Data provided

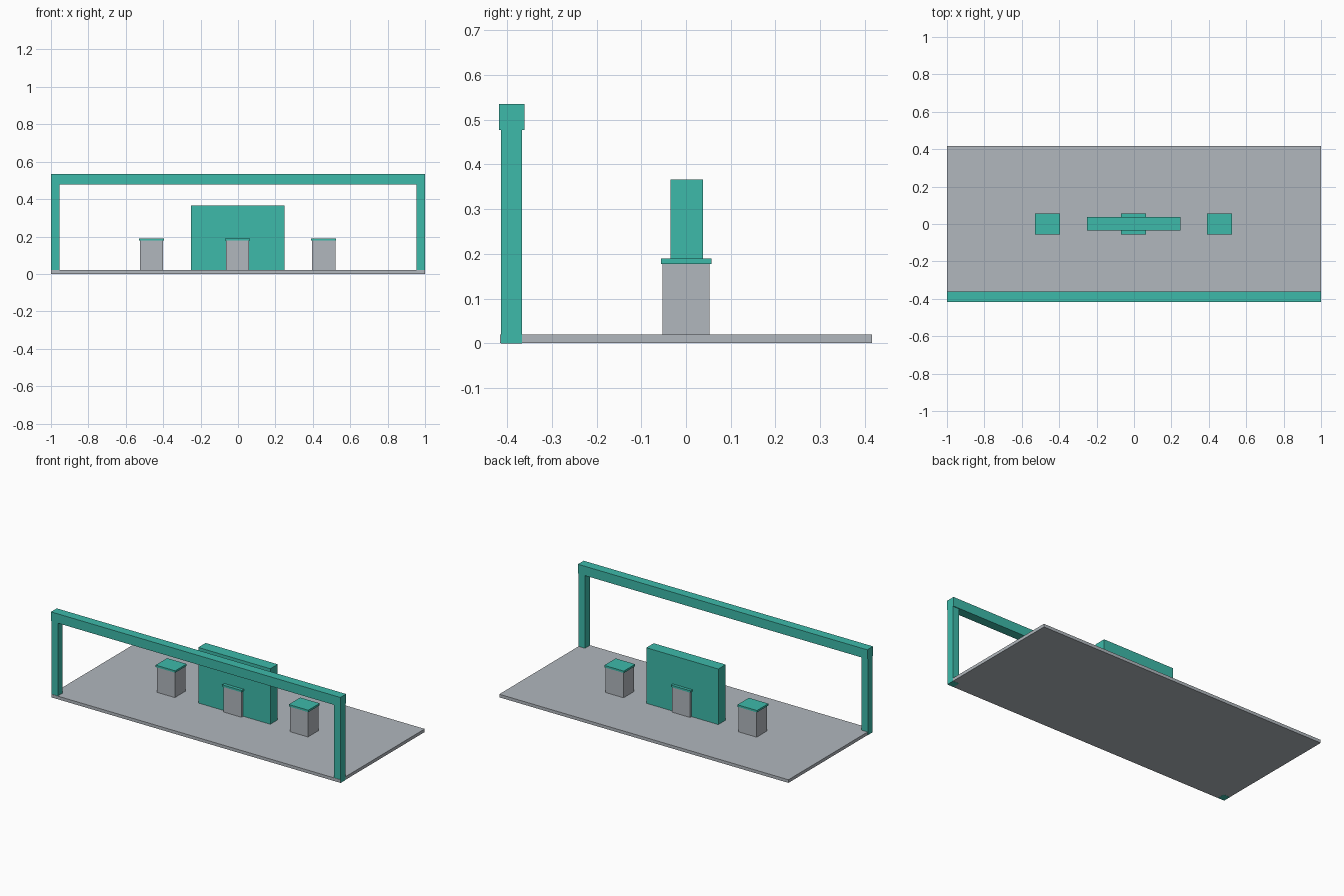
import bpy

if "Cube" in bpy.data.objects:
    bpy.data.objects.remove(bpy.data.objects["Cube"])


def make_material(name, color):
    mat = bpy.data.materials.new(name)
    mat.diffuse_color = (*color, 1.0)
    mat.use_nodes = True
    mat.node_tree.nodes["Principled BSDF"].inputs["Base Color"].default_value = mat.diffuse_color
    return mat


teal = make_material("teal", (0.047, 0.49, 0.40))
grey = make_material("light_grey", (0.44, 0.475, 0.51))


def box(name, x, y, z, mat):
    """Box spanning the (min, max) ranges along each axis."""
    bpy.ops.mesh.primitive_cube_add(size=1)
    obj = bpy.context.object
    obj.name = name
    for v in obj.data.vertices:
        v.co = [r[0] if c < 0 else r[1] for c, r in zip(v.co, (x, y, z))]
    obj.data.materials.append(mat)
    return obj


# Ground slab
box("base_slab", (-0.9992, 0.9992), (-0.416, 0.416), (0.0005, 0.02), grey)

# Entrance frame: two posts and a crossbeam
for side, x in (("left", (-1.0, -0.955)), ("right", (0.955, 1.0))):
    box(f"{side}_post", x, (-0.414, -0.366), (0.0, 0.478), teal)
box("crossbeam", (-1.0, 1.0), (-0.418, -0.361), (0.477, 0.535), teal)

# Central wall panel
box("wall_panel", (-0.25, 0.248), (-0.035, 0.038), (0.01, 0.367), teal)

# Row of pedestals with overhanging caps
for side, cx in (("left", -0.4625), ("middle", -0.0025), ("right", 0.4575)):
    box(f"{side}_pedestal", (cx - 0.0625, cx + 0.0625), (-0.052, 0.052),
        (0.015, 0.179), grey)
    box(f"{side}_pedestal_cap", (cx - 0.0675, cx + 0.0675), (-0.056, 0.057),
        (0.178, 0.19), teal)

What to produce
Please go through the data above and copy each line containing the word "name".

Expected output
def make_material(name, color):
    mat = bpy.data.materials.new(name)
def box(name, x, y, z, mat):
    obj.name = name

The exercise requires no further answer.